One of the options for patients without insurance plans is to check out medloanfinance.com. Medloan is a medical finance company that is willing to work with people of all credit backgrounds to help them get needed medical coverage. If you need help getting coverage, visit their website, and within one business day they can notify you of your coverage options.
If you're paying cash, we also offer a 20% discount on all cash-pay services. We believe that a person's financial situation should never prevent them from seeking treatment for debilitating sleep disorders, and we are willing to work with people on payment arrangements.
Questions to ask your insurance company and other considerations
Learn as much about your policy as possible. This means knowing your premiums, services that are covered, deductibles, coinsurance, copays, and out-of-pocket expenses.
If your primary care physician refers you to a clinic, check to make sure that the clinic is in-network with your insurance.
Find out if your out-of-pocket expenses include your deductible.
The main reason an insurance company would reject paying for a sleep study is if they deem it medically unnecessary. Your doctor may say you need a study, but your insurance may disagree. Your insurance may agree to have an HST because they believe a PSG not to be medically necessary. Once the HST has been reviewed by a sleep professional and it has been found that a PSG is medically necessary, your insurance may then agree to pay for a PSG. However, if you do the PSG first, they may not agree to pay charges.
Insurances have very specific guidelines they follow for sleep studies, and they take into account comorbidities and all past medical history. If you are uncertain about coverage, call your insurance company and ask what you need to do for a pre-determination request for a study.
At The Alaska Sleep Clinic, we do insurance verification as a courtesy to patients to draft up a price quote. However, this price quote is simply an estimate of your portion of the payments and not a definitive price that you will pay.

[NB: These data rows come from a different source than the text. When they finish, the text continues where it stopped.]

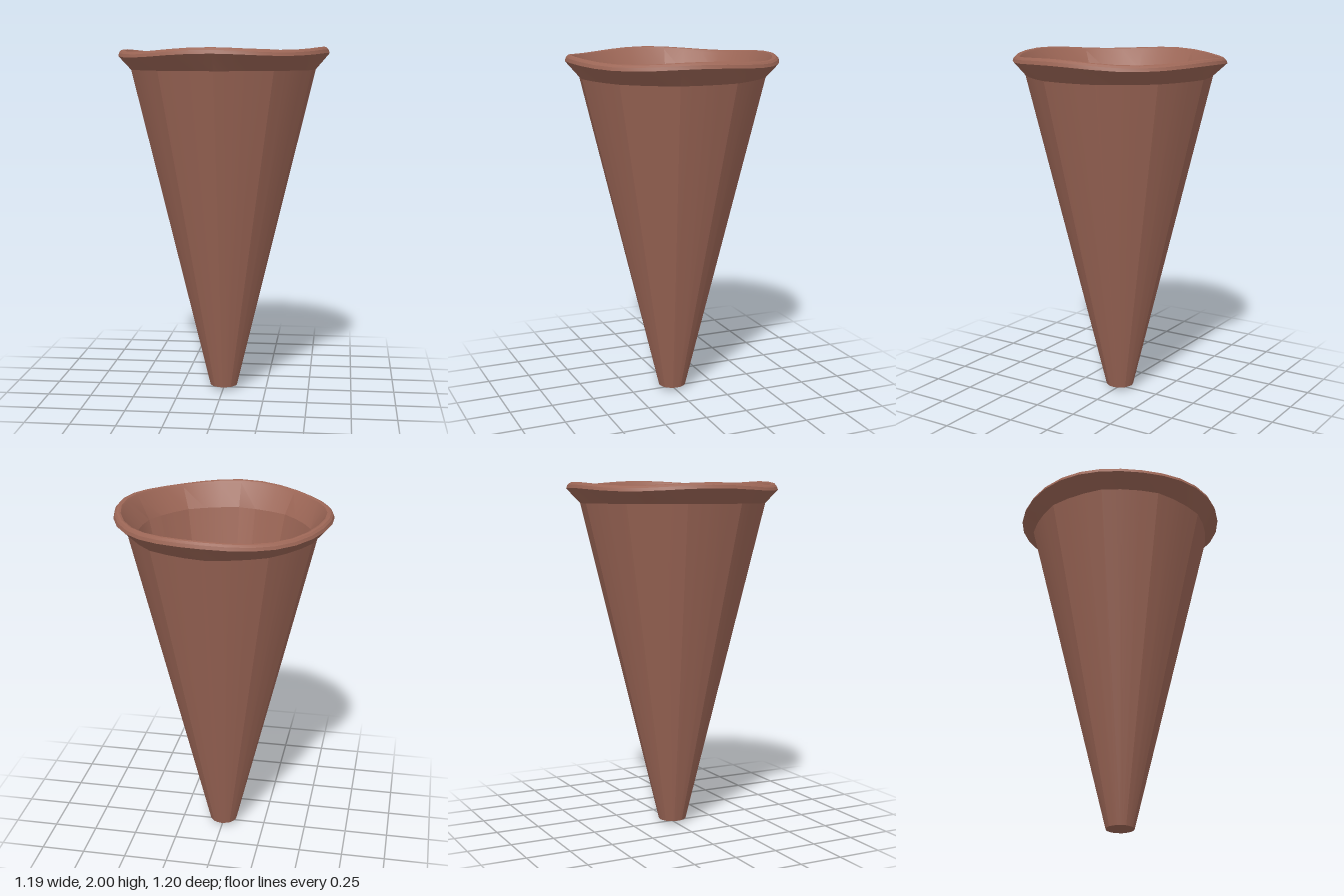
import * as THREE from 'three';
import { toCreasedNormals } from 'three/addons/utils/BufferGeometryUtils.js';

const SEGMENTS = 30;
const SIDE = Math.PI / 5; // ten soft facets around the cone
const FACETING = 0.35; // 0 = round, 1 = true ten-sided polygon

// Cross-section: tip, outer wall, flared lip, rolled rim, inner wall, floor
const PROFILE = [
  [0, 0], [0.08, 0.02],
  [0.53, 1.87], [0.6, 1.95],
  [0.594, 1.968], [0.583, 1.979], [0.572, 1.982], [0.56, 1.978], [0.551, 1.966],
  [0.483, 1.85], [0.04, 0.07], [0, 0.07],
];

// Uneven height of the rim around the mouth
const wave = (a) => 0.008 * Math.cos(a - 0.52) + 0.009 * Math.cos(4 * (a - 0.09));

export function createModel() {
  const group = new THREE.Group();
  group.name = 'hollowCone';

  const points = PROFILE.map(([r, y]) => new THREE.Vector2(r, y));
  const geometry = new THREE.LatheGeometry(points, SEGMENTS);
  const pos = geometry.attributes.position;

  for (let i = 0; i < pos.count; i++) {
    const x = pos.getX(i), y = pos.getY(i), z = pos.getZ(i);
    const phi = Math.atan2(x, z) + Math.PI * 2;

    // Pull the walls towards a ten-sided outline, keeping the rim round
    const local = (phi % SIDE) - SIDE / 2;
    const flat = Math.cos(SIDE / 2) / Math.cos(local);
    const k = y < 1.9 ? 1 + FACETING * (flat - 1) : 1;

    // Lift and lower the rim
    const lift = THREE.MathUtils.smoothstep(y, 1.87, 1.97) * wave(Math.atan2(z, x));
    pos.setXYZ(i, x * k, y + lift, z * k);
  }

  const material = new THREE.MeshStandardMaterial({ color: 0x9c6656 });
  const shell = new THREE.Mesh(toCreasedNormals(geometry, 0.25), material);
  shell.name = 'coneShell';
  group.add(shell);

  return group;
}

If you are ready to have a sleep study performed and have checked with your insurance company about your allowable coverage, contact The Alaska Sleep Clinic to schedule a sleep study, and we will help get you on your way to treating your sleep disorder.